We have brought together different voices with a fundamental contribution to this debate’s themes. Personalities ranging from architecture to agriculture, anthropology or social activism make up a mosaic of perspectives on why, how and for whom. Each session ends with a more informal gathering, drink & talk, opened to a confrontation of ideas between guests and audience.
Wednesday: 26/10, 18h—21h30
Why should we build a critical vision of global problems?
The first moment of this cycle brings together three voices with complementary disciplinary backgrounds to think about the importance of building a holistic vision of the sistemic problems we face. An irreverent and assertive dialogue will outline a diagnostic and propose ways of future collective action.
Arjun Appadurai, anthropologist and educator
Alexander D’Hooghe, urban planner and researcher
Keller Easterling, architect and writer
Moderated by Marta Sequeira, architect and researcher
Thursday: 27/10, 18h—21h30
How can we reimagine the tools of architecture towards a circular economy?
This session deals with complex urban contexts on opposite ends of the current system of resource extraction and transformation. All aim to serve as catalyst to inspire a new generation of alternative models on how architecture might shift onto a new circular paradigm.
Marc Angélil, researcher and educator
Charlotte Malterre-Barthes, architect and researcher
Rahul Mehrotra, urban planner and educator
Moderated by Pedro Gadanho, author and curator
Friday: 28/10, 18h—21h30
For whom are architectural solutions most urgently needed?
The final day is dedicated to three practices that seek to restore the balance of social ecosystems from Brazil to the Netherlands and India. Recent examples of projects built with careful attention to specific resources and processes provide valuable clues for real global-scale transformation.
Anupama Kundoo, architect and lecturer

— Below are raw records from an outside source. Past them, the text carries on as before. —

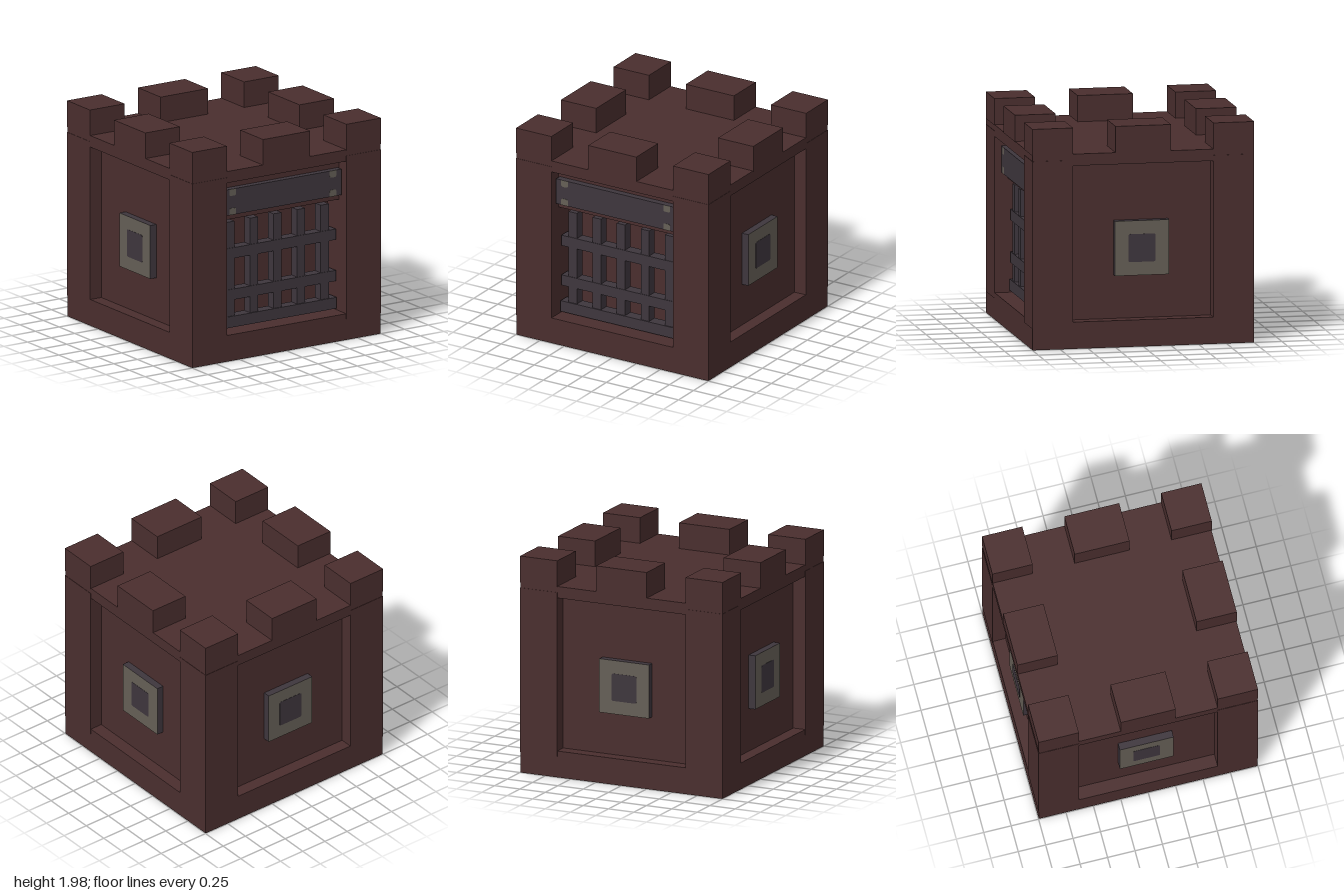
import * as THREE from 'three';

const mat = (name, color) => {
  const m = new THREE.MeshStandardMaterial({ color });
  m.name = name;
  return m;
};

export function createModel() {
  const brick = mat('dark red brick', 0x4a2e2e);
  const iron = mat('dark iron', 0x3e363d);
  const stone = mat('grey stone', 0x655f56);
  const model = new THREE.Group();
  model.name = 'castleBlock';

  // Box given by its limits on each axis
  const box = (parent, name, material, [x0, x1], [y0, y1], [z0, z1]) => {
    const mesh = new THREE.Mesh(new THREE.BoxGeometry(x1 - x0, y1 - y0, z1 - z0), material);
    mesh.position.set((x0 + x1) / 2, (y0 + y1) / 2, (z0 + z1) / 2);
    mesh.name = name;
    parent.add(mesh);
    return mesh;
  };

  // Thin painted plate with chosen corner radii (top, bottom)
  const plate = (parent, name, material, w, h, rTop, rBottom, x, y, z) => {
    const s = new THREE.Shape();
    const a = w / 2, b = h / 2;
    s.moveTo(-a + rBottom, -b);
    s.lineTo(a - rBottom, -b);
    s.quadraticCurveTo(a, -b, a, -b + rBottom);
    s.lineTo(a, b - rTop);
    s.quadraticCurveTo(a, b, a - rTop, b);
    s.lineTo(-a + rTop, b);
    s.quadraticCurveTo(-a, b, -a, b - rTop);
    s.lineTo(-a, -b + rBottom);
    s.quadraticCurveTo(-a, -b, -a + rBottom, -b);
    const geo = new THREE.ExtrudeGeometry(s, { depth: 0.004, bevelEnabled: false, curveSegments: 4 });
    const mesh = new THREE.Mesh(geo, material);
    mesh.position.set(x, y, z);
    mesh.name = name;
    parent.add(mesh);
  };

  // Walls: inner core, base, top slab and corner pillars
  box(model, 'core', brick, [-0.88, 0.88], [0.2, 1.7], [-0.88, 0.7]);
  box(model, 'base', brick, [-0.997, 0.997], [0, 0.24], [-0.997, 0.997]);
  box(model, 'topSlab', brick, [-0.997, 0.997], [1.64, 1.745], [-0.997, 0.997]);
  for (const sx of [-1, 1]) for (const sz of [-1, 1]) {
    const span = (s) => (s > 0 ? [0.633, 1] : [-1, -0.633]);
    box(model, 'cornerPillar', brick, span(sx), [0.19, 1.69], span(sz));
  }

  // Battlements around the edge
  const spans = [[-1, -0.633], [-0.25, 0.25], [0.633, 1]];
  spans.forEach((sx, i) => spans.forEach((sz, j) => {
    if (i !== 1 || j !== 1) box(model, 'merlon', brick, sx, [1.74, 1.98], sz);
  }));

  // Framed windows on the sides and back
  for (const turn of [0.5, 1, -0.5]) {
    const win = new THREE.Group();
    win.name = 'window';
    box(win, 'windowFrame', [iron, iron, iron, iron, stone, iron],
      [-0.245, 0.245], [0.63, 1.12], [0.87, 0.945]);
    plate(win, 'windowPane', iron, 0.245, 0.25, 0.018, 0.018, 0, 0.875, 0.943);
    win.rotation.y = turn * Math.PI;
    model.add(win);
  }

  // Lintel with a riveted iron plate above the gateway
  box(model, 'lintel', brick, [-0.64, 0.64], [1.263, 1.65], [0.65, 0.88]);
  box(model, 'lintelPlate', iron, [-0.62, 0.62], [1.32, 1.557], [0.87, 0.94]);
  for (const x of [-0.532, 0.53]) {
    plate(model, 'rivet', stone, 0.07, 0.062, 0, 0.02, x, 1.526, 0.938);
    plate(model, 'rivet', stone, 0.07, 0.062, 0.02, 0, x, 1.351, 0.938);
  }

  // Portcullis
  const gate = new THREE.Group();
  gate.name = 'portcullis';
  for (let i = -2; i <= 2; i++) {
    box(gate, 'verticalBar', iron, [i * 0.25 - 0.043, i * 0.25 + 0.043], [0.3, 1.23], [0.765, 0.855]);
  }
  for (const y of [0.56, 0.94]) {
    box(gate, 'crossBar', iron, [-0.615, 0.615], [y - 0.049, y + 0.049], [0.76, 0.86]);
  }
  box(gate, 'bottomBar', iron, [-0.62, 0.62], [0.26, 0.362], [0.76, 0.865]);
  model.add(gate);

  return model;
}
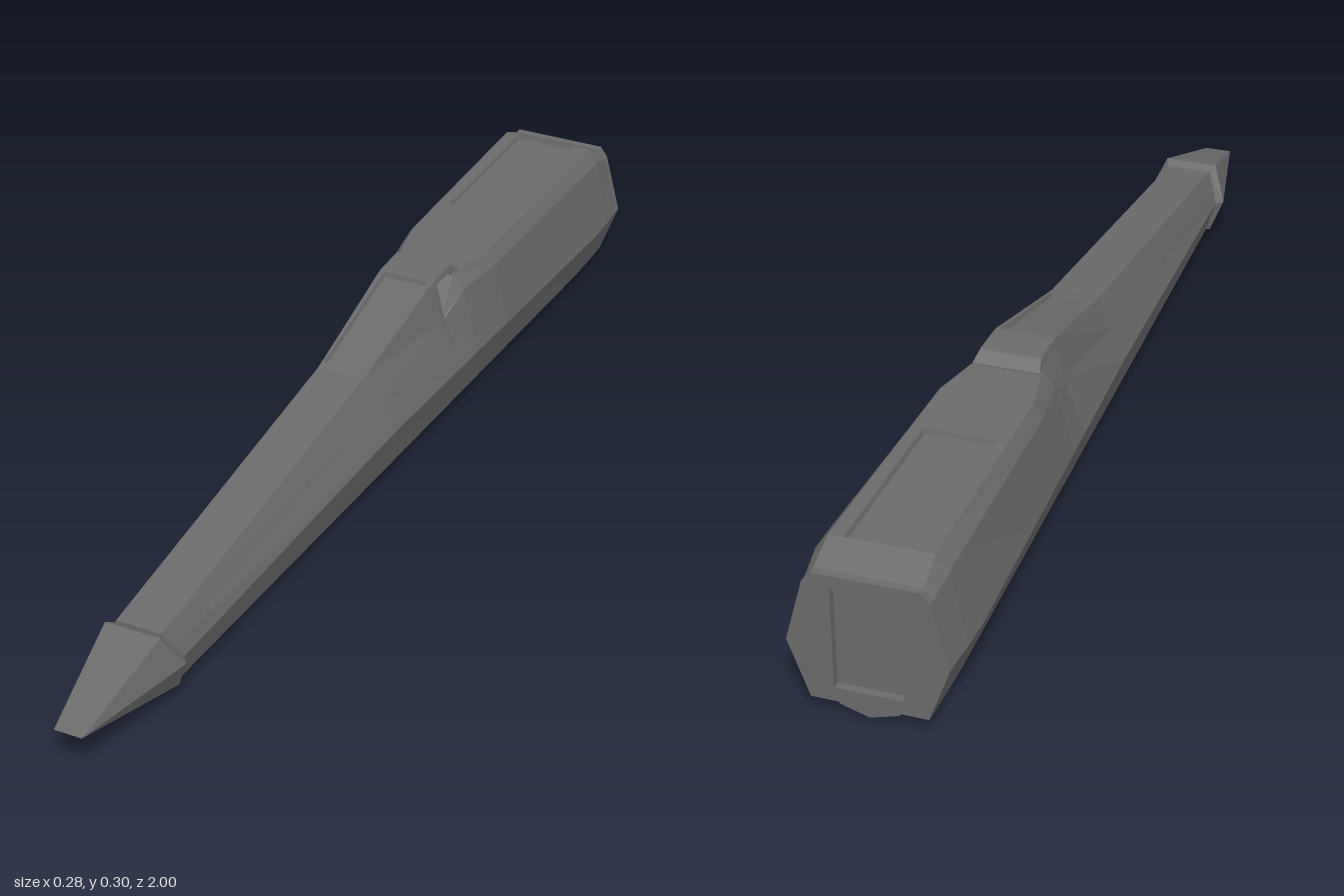
import * as THREE from 'three';

const hullGrey = new THREE.MeshStandardMaterial({ color: 0x6a6a6a });
hullGrey.name = 'hull grey';

// Skin a row of mirrored half-rings (points run top to bottom, rings front to back), faceted and capped.
function loft(name, halves) {
  const rings = halves.map(h => [...h, ...h.slice().reverse().map(([x, y, z]) => [-x, y, z])]);
  const pos = [];
  const n = rings[0].length;
  for (let i = 0; i < rings.length - 1; i++) {
    for (let k = 0; k < n; k++) {
      const j = (k + 1) % n;
      const a = rings[i][k], b = rings[i][j], c = rings[i + 1][j], d = rings[i + 1][k];
      pos.push(...a, ...b, ...c, ...a, ...c, ...d);
    }
  }
  const cap = (ring, front) => {
    const mid = [0, 1, 2].map(q => ring.reduce((s, p) => s + p[q], 0) / n);
    for (let k = 0; k < n; k++) {
      const a = ring[k], b = ring[(k + 1) % n];
      pos.push(...mid, ...(front ? b : a), ...(front ? a : b));
    }
  };
  cap(rings[0], true);
  cap(rings[rings.length - 1], false);
  const geo = new THREE.BufferGeometry();
  geo.setAttribute('position', new THREE.Float32BufferAttribute(pos, 3));
  geo.computeVertexNormals();
  const mesh = new THREE.Mesh(geo, hullGrey);
  mesh.name = name;
  return mesh;
}

const lerp = THREE.MathUtils.lerp;

// Hull half-section: sunken panel, top edge, shoulder, widest chine, belly edge.
function section(z, top, shoulder, panelX, depth = 0, squeeze = 0) {
  const t = (0.77 - z) / 1.77;
  const chineY = z > 0 ? lerp(0.125, 0.09, z / 0.77) : lerp(0.125, 0.122, -z);
  return [
    [panelX - 0.003, top[1] - depth, z],
    [panelX, top[1], z],
    [...top, z],
    [...shoulder, z],
    [lerp(0.066, 0.149, t) - squeeze, chineY, z],
    [lerp(0.05, 0.106, t) - squeeze * 0.5, lerp(0.035, 0.019, t), z],
  ];
}

export function createModel() {
  const model = new THREE.Group();
  model.name = 'fuselage';

  // Front hull rising to the cockpit, with a sunken windscreen
  model.add(loft('frontHull', [
    section(0.77, [0.043, 0.148], [0.055, 0.119], 0.038),
    section(0.03, [0.046, 0.235], [0.073, 0.18], 0.042),
    section(0.012, [0.0465, 0.239], [0.0735, 0.183], 0.042),
    section(0.01, [0.0465, 0.2395], [0.0735, 0.183], 0.042, 0.008),
    section(-0.245, [0.055, 0.298], [0.076, 0.223], 0.046, 0.008),
    section(-0.247, [0.055, 0.299], [0.076, 0.223], 0.046),
    section(-0.26, [0.055, 0.3], [0.076, 0.222], 0.046),
  ]));

  // Rear hull: sloped floor below the cockpit opening, then the deck with its long sunken panel
  const tail = section(-0.985, [0.092, 0.257], [0.107, 0.238], 0.06, 0, 0.01);
  model.add(loft('rearHull', [
    section(-0.26, [0.07, 0.222], [0.076, 0.22], 0.046),
    section(-0.33, [0.06, 0.28], [0.083, 0.25], 0.046),
    section(-0.45, [0.084, 0.283], [0.1, 0.255], 0.062),
    section(-0.58, [0.086, 0.283], [0.103, 0.255], 0.064),
    section(-0.582, [0.086, 0.283], [0.103, 0.255], 0.064, 0.009),
    section(-0.86, [0.089, 0.283], [0.111, 0.255], 0.064, 0.009),
    section(-0.925, [0.09, 0.283], [0.112, 0.254], 0.064, 0.009, 0.004),
    section(-0.927, [0.09, 0.283], [0.112, 0.254], 0.064, 0, 0.004),
    tail,
  ]));

  // Roof bridging the cockpit opening
  const roof = (z, x, top, low) => [[x, top, z], [x + 0.003, low, z]];
  model.add(loft('cockpitRoof', [
    roof(-0.26, 0.055, 0.3, 0.289),
    roof(-0.325, 0.056, 0.3, 0.288),
    roof(-0.328, 0.056, 0.299, 0.27),
    roof(-0.35, 0.062, 0.283, 0.27),
  ]));

  // Tail frame around a recessed rear hatch
  const outline = tail.slice(2).map(([x, y]) => new THREE.Vector2(x, y));
  const frame = new THREE.Shape([...outline, ...outline.slice().reverse().map(p => new THREE.Vector2(-p.x, p.y))]);
  frame.holes.push(new THREE.Path([[-0.06, 0.045], [0.06, 0.045], [0.06, 0.232], [-0.06, 0.232]]
    .map(p => new THREE.Vector2(...p))));
  const tailFrame = new THREE.Mesh(
    new THREE.ExtrudeGeometry(frame, { depth: 0.015, bevelEnabled: false }), hullGrey);
  tailFrame.name = 'tailFrame';
  tailFrame.position.z = -1;
  model.add(tailFrame);

  // Small pointed keel under the tail
  model.add(loft('tailKeel', [
    [[0.055, 0.022, -0.955], [0.05, 0.018, -0.955], [0, 0.017, -0.955]],
    [[0.055, 0.022, -0.975], [0.05, 0.015, -0.975], [0, 0.002, -0.975]],
    [[0.055, 0.022, -1], [0.05, 0.015, -1], [0, 0, -1]],
  ]));

  // Wedge nose with a slanted collar
  const collar = [[0.052, 0.155, 0.79], [0.08, 0.091, 0.757], [0.056, 0.03, 0.742]];
  model.add(loft('nose', [
    collar.map(() => [0.026, 0.088, 1]),
    collar,
    collar.map(([x, y, z]) => [x * 0.86, lerp(0.09, y, 0.88), z - 0.014]),
  ]));

  return model;
}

Erik Stenberg, architect and educator
Ernst Götsch, farmer and researcher, and Marc Leiber, agronomist and consultant
Moderated by Inês Dantas, architect and researcher